[Source records]
⁂
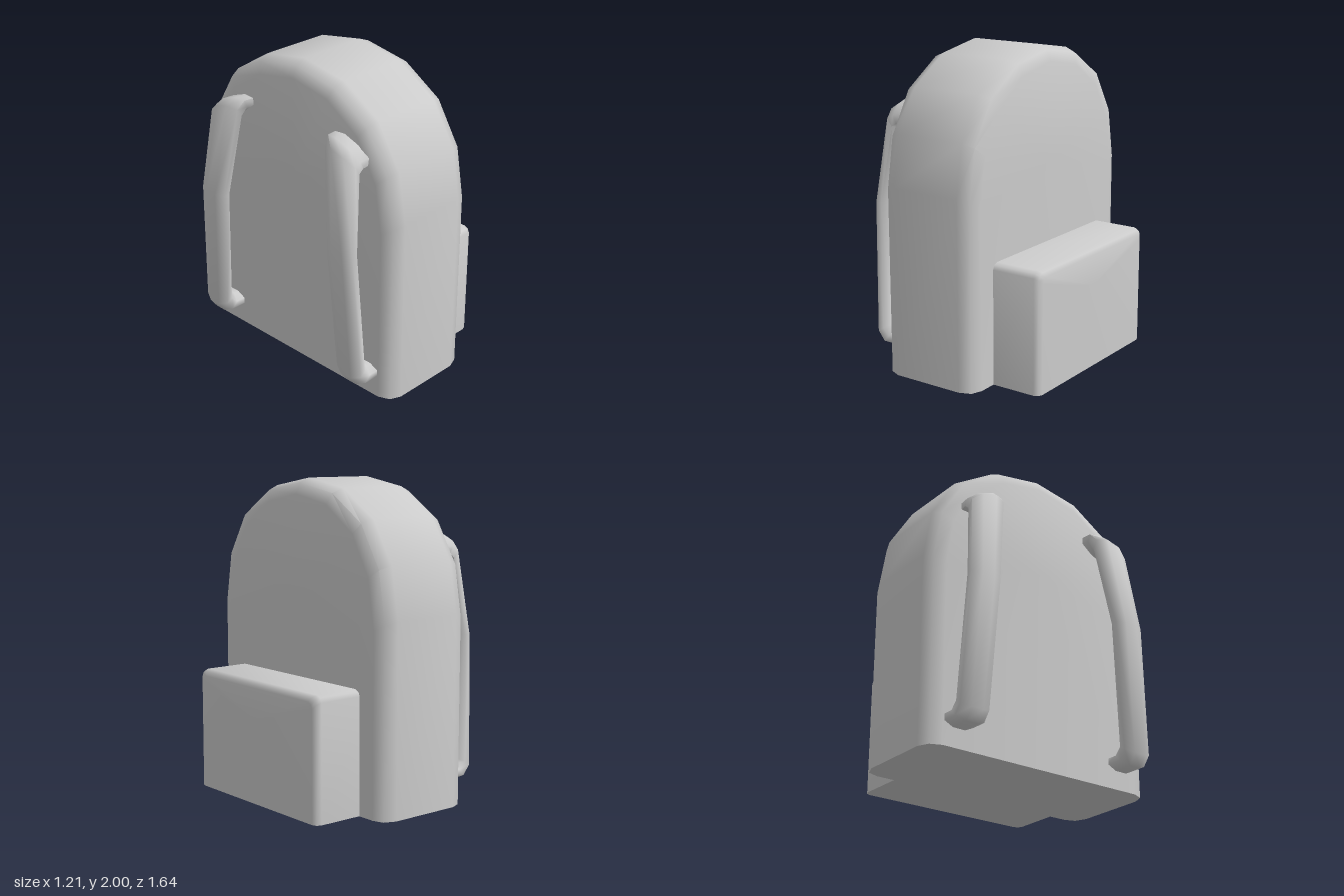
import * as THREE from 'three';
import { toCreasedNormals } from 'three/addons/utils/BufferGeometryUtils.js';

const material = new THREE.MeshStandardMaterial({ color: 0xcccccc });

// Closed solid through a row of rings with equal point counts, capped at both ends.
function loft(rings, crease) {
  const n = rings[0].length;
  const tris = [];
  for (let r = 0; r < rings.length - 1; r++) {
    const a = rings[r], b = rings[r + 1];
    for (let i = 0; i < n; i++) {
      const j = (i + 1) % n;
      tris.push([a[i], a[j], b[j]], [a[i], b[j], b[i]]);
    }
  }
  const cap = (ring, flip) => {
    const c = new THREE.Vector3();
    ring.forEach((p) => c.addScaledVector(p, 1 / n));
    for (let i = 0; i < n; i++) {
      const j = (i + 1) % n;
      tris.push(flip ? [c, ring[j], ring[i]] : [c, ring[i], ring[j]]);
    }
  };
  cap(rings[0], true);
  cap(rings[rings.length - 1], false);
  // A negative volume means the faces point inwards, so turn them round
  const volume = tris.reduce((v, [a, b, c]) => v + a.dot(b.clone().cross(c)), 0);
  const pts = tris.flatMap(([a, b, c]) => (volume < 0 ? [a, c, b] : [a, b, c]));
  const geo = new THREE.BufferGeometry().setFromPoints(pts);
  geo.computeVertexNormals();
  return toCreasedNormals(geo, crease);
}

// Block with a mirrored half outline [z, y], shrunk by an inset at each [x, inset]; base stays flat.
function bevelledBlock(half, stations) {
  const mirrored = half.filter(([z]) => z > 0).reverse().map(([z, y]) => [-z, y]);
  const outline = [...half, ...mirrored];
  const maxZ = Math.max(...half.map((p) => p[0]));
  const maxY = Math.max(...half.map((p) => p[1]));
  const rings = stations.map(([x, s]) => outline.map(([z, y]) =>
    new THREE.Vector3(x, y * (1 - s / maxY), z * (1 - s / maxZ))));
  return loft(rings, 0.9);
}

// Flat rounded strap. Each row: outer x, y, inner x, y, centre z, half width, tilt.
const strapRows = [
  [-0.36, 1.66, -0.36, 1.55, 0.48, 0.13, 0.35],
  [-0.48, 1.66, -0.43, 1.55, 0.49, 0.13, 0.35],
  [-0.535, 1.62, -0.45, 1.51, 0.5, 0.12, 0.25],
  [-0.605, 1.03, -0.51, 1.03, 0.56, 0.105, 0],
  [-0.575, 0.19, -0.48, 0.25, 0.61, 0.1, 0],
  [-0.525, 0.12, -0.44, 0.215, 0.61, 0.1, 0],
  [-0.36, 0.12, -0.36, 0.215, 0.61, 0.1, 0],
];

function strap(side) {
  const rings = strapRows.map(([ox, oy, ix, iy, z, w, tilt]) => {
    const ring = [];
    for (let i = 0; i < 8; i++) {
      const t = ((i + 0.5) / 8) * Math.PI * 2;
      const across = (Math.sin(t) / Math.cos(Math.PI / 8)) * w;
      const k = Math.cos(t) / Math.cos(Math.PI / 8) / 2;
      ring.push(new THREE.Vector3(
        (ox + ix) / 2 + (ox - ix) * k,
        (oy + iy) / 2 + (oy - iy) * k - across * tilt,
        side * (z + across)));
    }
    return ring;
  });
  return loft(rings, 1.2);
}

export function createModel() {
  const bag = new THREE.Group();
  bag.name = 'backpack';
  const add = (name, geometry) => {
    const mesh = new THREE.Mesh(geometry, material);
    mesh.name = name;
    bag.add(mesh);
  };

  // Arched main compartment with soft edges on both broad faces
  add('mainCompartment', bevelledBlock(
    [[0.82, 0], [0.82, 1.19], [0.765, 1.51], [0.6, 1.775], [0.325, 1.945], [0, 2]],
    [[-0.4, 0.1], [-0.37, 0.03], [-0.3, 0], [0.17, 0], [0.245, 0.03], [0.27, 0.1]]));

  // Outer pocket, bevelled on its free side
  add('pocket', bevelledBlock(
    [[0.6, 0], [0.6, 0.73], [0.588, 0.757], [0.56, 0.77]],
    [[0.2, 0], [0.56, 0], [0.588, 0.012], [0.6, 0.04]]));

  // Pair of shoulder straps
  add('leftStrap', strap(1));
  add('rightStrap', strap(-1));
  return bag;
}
⁂
*Try it:* Leaving pictures aside, write out each record above exactly as given.

*Solution for this task:*
import * as THREE from 'three';
import { toCreasedNormals } from 'three/addons/utils/BufferGeometryUtils.js';

const material = new THREE.MeshStandardMaterial({ color: 0xcccccc });

// Closed solid through a row of rings with equal point counts, capped at both ends.
function loft(rings, crease) {
  const n = rings[0].length;
  const tris = [];
  for (let r = 0; r < rings.length - 1; r++) {
    const a = rings[r], b = rings[r + 1];
    for (let i = 0; i < n; i++) {
      const j = (i + 1) % n;
      tris.push([a[i], a[j], b[j]], [a[i], b[j], b[i]]);
    }
  }
  const cap = (ring, flip) => {
    const c = new THREE.Vector3();
    ring.forEach((p) => c.addScaledVector(p, 1 / n));
    for (let i = 0; i < n; i++) {
      const j = (i + 1) % n;
      tris.push(flip ? [c, ring[j], ring[i]] : [c, ring[i], ring[j]]);
    }
  };
  cap(rings[0], true);
  cap(rings[rings.length - 1], false);
  // A negative volume means the faces point inwards, so turn them round
  const volume = tris.reduce((v, [a, b, c]) => v + a.dot(b.clone().cross(c)), 0);
  const pts = tris.flatMap(([a, b, c]) => (volume < 0 ? [a, c, b] : [a, b, c]));
  const geo = new THREE.BufferGeometry().setFromPoints(pts);
  geo.computeVertexNormals();
  return toCreasedNormals(geo, crease);
}

// Block with a mirrored half outline [z, y], shrunk by an inset at each [x, inset]; base stays flat.
function bevelledBlock(half, stations) {
  const mirrored = half.filter(([z]) => z > 0).reverse().map(([z, y]) => [-z, y]);
  const outline = [...half, ...mirrored];
  const maxZ = Math.max(...half.map((p) => p[0]));
  const maxY = Math.max(...half.map((p) => p[1]));
  const rings = stations.map(([x, s]) => outline.map(([z, y]) =>
    new THREE.Vector3(x, y * (1 - s / maxY), z * (1 - s / maxZ))));
  return loft(rings, 0.9);
}

// Flat rounded strap. Each row: outer x, y, inner x, y, centre z, half width, tilt.
const strapRows = [
  [-0.36, 1.66, -0.36, 1.55, 0.48, 0.13, 0.35],
  [-0.48, 1.66, -0.43, 1.55, 0.49, 0.13, 0.35],
  [-0.535, 1.62, -0.45, 1.51, 0.5, 0.12, 0.25],
  [-0.605, 1.03, -0.51, 1.03, 0.56, 0.105, 0],
  [-0.575, 0.19, -0.48, 0.25, 0.61, 0.1, 0],
  [-0.525, 0.12, -0.44, 0.215, 0.61, 0.1, 0],
  [-0.36, 0.12, -0.36, 0.215, 0.61, 0.1, 0],
];

function strap(side) {
  const rings = strapRows.map(([ox, oy, ix, iy, z, w, tilt]) => {
    const ring = [];
    for (let i = 0; i < 8; i++) {
      const t = ((i + 0.5) / 8) * Math.PI * 2;
      const across = (Math.sin(t) / Math.cos(Math.PI / 8)) * w;
      const k = Math.cos(t) / Math.cos(Math.PI / 8) / 2;
      ring.push(new THREE.Vector3(
        (ox + ix) / 2 + (ox - ix) * k,
        (oy + iy) / 2 + (oy - iy) * k - across * tilt,
        side * (z + across)));
    }
    return ring;
  });
  return loft(rings, 1.2);
}

export function createModel() {
  const bag = new THREE.Group();
  bag.name = 'backpack';
  const add = (name, geometry) => {
    const mesh = new THREE.Mesh(geometry, material);
    mesh.name = name;
    bag.add(mesh);
  };

  // Arched main compartment with soft edges on both broad faces
  add('mainCompartment', bevelledBlock(
    [[0.82, 0], [0.82, 1.19], [0.765, 1.51], [0.6, 1.775], [0.325, 1.945], [0, 2]],
    [[-0.4, 0.1], [-0.37, 0.03], [-0.3, 0], [0.17, 0], [0.245, 0.03], [0.27, 0.1]]));

  // Outer pocket, bevelled on its free side
  add('pocket', bevelledBlock(
    [[0.6, 0], [0.6, 0.73], [0.588, 0.757], [0.56, 0.77]],
    [[0.2, 0], [0.56, 0], [0.588, 0.012], [0.6, 0.04]]));

  // Pair of shoulder straps
  add('leftStrap', strap(1));
  add('rightStrap', strap(-1));
  return bag;
}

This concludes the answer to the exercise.